● **Problem description**: What lines of the data below hold the string "rings"? Copy each one.

Pictures paired with source code:
:::::

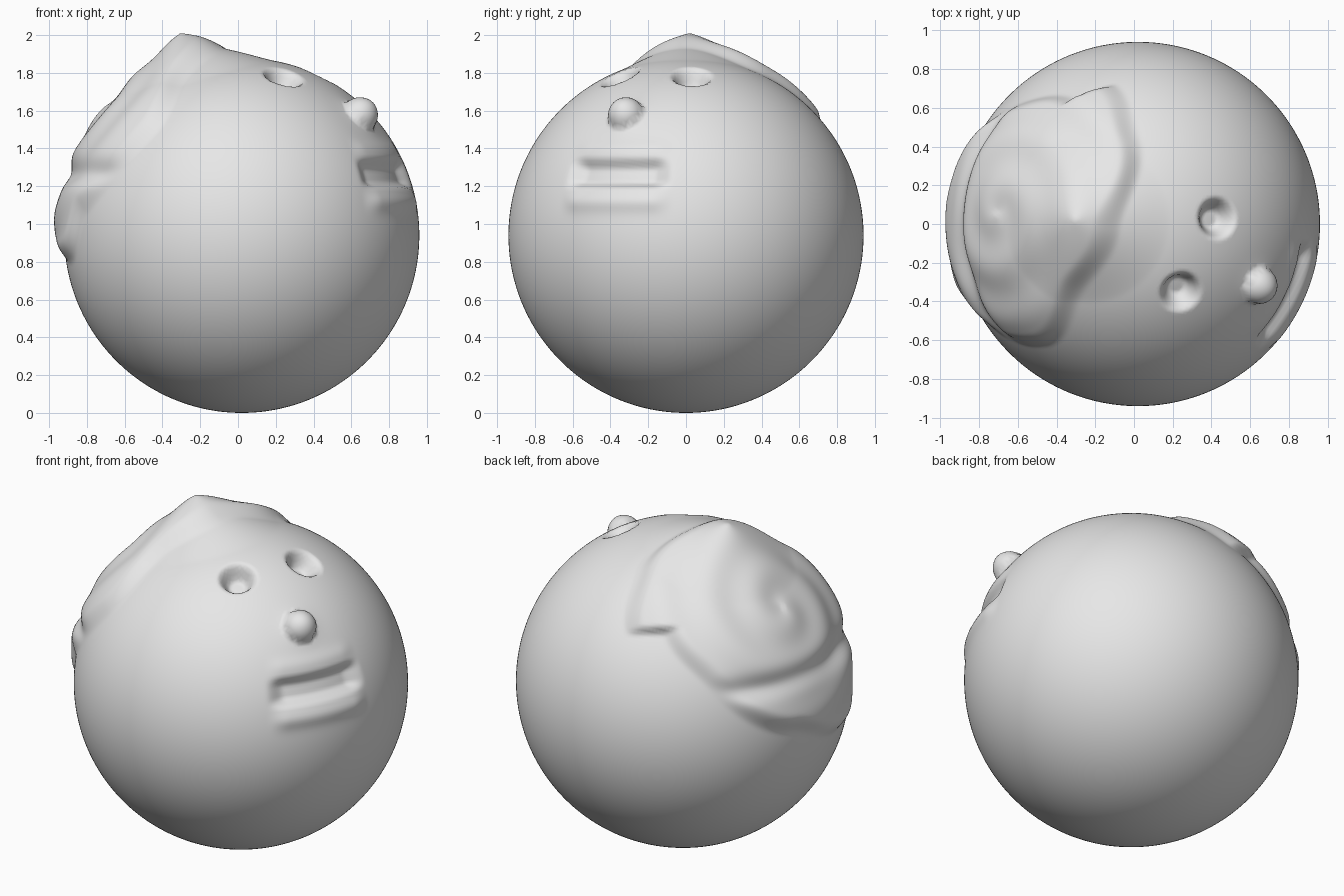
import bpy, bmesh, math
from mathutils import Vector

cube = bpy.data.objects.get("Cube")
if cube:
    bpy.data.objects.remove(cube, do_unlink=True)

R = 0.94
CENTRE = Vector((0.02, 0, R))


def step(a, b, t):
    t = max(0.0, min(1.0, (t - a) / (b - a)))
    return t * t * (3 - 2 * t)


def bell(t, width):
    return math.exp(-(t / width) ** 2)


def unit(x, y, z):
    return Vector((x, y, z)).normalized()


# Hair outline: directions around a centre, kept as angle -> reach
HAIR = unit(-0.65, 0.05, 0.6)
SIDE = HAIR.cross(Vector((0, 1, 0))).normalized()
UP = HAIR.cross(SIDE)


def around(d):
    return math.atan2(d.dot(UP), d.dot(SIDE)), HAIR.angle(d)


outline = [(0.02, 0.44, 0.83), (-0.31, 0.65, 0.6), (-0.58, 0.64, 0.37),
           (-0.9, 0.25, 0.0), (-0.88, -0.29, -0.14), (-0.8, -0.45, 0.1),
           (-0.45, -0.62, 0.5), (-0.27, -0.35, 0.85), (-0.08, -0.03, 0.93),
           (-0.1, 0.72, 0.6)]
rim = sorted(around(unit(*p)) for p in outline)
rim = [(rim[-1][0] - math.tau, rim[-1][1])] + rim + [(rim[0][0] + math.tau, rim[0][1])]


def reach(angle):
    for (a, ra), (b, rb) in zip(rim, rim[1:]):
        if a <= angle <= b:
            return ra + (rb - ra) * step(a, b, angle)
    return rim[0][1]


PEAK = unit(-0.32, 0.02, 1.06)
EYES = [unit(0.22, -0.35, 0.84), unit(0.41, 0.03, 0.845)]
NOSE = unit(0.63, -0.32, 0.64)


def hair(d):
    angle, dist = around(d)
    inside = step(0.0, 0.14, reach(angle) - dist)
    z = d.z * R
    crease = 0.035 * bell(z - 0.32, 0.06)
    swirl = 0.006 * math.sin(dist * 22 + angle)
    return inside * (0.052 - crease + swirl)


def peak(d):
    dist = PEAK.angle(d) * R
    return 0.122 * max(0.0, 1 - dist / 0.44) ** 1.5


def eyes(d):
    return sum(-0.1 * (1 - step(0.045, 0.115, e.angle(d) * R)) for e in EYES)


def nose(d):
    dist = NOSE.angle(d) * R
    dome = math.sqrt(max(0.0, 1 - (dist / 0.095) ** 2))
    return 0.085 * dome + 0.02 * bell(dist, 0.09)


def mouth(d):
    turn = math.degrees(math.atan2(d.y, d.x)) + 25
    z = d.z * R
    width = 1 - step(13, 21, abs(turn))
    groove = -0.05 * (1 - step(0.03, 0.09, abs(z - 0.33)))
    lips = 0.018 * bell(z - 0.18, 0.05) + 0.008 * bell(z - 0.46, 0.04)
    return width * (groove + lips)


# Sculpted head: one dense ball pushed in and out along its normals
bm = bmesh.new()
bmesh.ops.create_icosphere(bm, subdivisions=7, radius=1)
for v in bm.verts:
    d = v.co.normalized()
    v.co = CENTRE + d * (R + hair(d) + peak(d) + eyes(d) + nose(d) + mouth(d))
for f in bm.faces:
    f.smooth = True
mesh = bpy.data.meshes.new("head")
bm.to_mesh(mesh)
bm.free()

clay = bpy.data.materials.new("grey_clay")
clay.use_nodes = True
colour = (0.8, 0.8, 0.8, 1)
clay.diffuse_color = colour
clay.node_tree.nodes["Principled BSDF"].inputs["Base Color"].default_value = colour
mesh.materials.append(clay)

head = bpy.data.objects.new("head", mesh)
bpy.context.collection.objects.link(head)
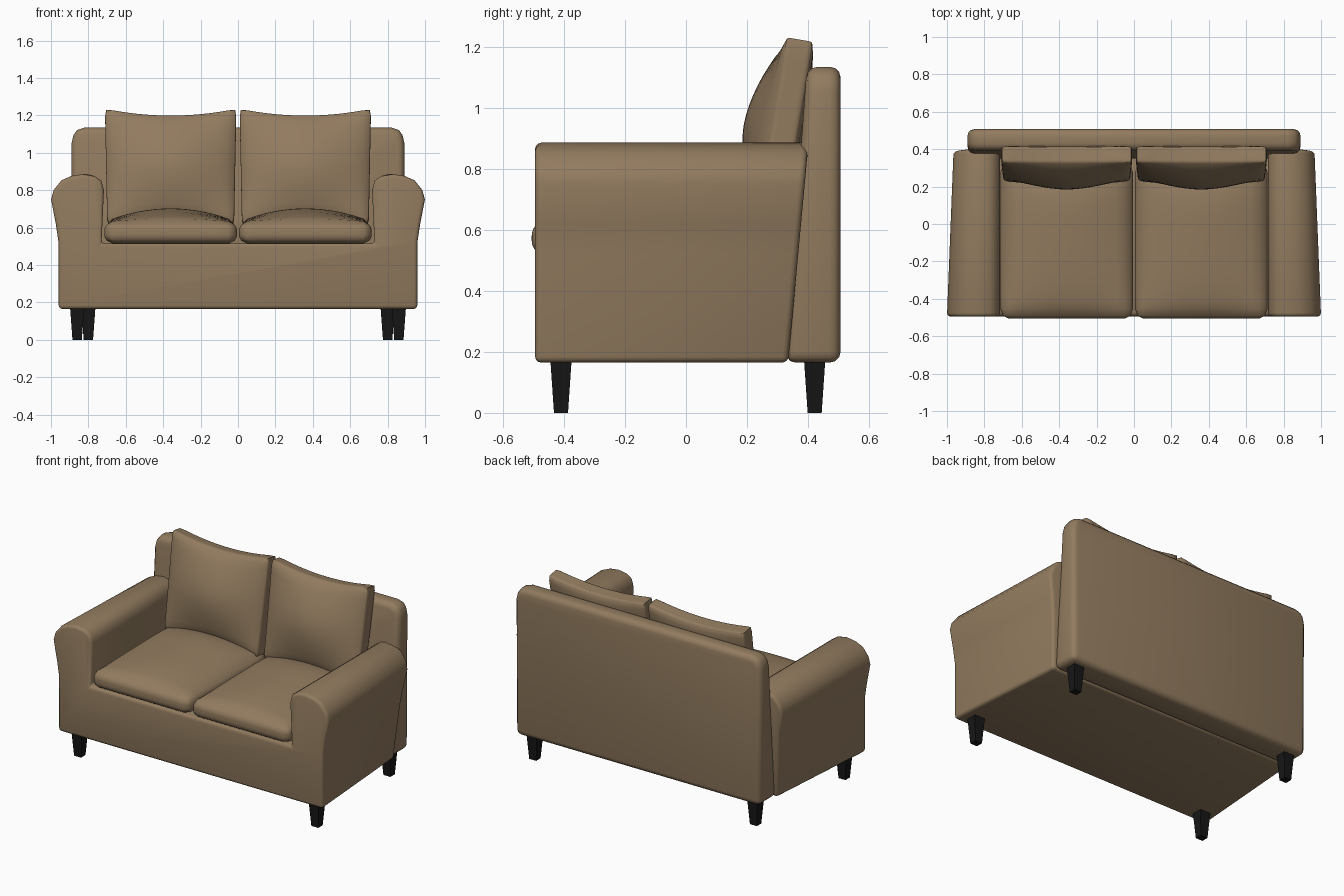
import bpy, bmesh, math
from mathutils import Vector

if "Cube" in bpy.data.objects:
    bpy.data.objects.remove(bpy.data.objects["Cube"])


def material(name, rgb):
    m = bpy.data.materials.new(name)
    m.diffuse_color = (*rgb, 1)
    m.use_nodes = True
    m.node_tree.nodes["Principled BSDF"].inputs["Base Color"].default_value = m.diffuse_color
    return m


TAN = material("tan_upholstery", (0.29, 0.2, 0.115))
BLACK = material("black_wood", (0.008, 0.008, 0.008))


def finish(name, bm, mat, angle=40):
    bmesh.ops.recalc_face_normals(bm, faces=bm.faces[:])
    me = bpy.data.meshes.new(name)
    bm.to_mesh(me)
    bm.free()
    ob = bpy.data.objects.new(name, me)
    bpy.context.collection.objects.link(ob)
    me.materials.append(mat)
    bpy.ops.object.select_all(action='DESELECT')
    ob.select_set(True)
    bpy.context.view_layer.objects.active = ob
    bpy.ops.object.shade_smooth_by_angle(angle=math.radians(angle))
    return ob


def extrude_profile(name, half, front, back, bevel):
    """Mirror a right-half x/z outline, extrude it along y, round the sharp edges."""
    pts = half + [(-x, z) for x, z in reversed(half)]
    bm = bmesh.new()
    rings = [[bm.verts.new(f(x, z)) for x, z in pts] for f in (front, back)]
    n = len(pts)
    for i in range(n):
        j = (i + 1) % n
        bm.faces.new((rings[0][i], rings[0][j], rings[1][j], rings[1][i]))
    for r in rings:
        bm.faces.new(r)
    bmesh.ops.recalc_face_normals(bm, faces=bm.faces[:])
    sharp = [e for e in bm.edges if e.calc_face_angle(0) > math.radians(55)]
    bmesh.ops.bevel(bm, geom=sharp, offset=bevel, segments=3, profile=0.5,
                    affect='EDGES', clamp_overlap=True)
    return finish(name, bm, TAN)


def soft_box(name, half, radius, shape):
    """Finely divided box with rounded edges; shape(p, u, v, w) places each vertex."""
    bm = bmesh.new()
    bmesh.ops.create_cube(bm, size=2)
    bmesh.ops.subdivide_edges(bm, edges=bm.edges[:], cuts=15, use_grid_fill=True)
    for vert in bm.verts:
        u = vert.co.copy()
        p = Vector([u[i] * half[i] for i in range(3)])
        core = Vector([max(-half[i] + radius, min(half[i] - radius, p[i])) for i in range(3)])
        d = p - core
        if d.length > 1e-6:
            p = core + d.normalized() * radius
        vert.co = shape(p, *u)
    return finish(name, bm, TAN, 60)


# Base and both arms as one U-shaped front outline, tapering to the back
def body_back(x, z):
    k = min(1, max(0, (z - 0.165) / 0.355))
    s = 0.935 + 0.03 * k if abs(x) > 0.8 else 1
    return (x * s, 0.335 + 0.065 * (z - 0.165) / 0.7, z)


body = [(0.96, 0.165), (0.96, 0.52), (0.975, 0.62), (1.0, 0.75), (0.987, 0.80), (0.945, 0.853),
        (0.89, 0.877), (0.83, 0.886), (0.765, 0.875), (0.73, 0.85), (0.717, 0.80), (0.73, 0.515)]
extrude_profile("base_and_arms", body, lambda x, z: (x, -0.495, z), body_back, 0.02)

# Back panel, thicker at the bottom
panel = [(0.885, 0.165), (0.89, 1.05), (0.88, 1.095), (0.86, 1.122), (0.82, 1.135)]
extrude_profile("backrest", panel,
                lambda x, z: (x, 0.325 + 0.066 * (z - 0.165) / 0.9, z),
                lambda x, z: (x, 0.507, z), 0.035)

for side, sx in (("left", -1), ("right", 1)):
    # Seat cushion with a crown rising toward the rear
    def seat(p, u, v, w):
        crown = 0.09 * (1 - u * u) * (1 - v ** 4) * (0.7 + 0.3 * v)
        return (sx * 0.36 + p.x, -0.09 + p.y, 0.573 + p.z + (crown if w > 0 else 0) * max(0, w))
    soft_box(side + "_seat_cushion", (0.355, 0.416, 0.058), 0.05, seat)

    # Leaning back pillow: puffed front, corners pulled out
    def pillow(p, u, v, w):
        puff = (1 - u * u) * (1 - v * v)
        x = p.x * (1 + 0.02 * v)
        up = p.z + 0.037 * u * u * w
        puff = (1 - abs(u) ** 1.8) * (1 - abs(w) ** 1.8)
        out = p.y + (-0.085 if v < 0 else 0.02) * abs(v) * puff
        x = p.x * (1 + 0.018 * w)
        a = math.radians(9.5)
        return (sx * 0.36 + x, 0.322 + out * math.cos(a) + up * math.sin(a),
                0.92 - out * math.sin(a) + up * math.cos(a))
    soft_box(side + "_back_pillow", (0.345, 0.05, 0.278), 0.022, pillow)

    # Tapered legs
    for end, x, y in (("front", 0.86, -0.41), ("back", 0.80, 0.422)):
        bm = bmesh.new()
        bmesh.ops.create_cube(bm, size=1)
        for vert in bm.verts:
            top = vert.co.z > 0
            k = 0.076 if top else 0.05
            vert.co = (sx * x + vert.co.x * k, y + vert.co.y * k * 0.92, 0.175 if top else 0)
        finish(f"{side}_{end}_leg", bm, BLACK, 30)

:::::

● **Your response**:
    rings = [[bm.verts.new(f(x, z)) for x, z in pts] for f in (front, back)]
        bm.faces.new((rings[0][i], rings[0][j], rings[1][j], rings[1][i]))
    for r in rings:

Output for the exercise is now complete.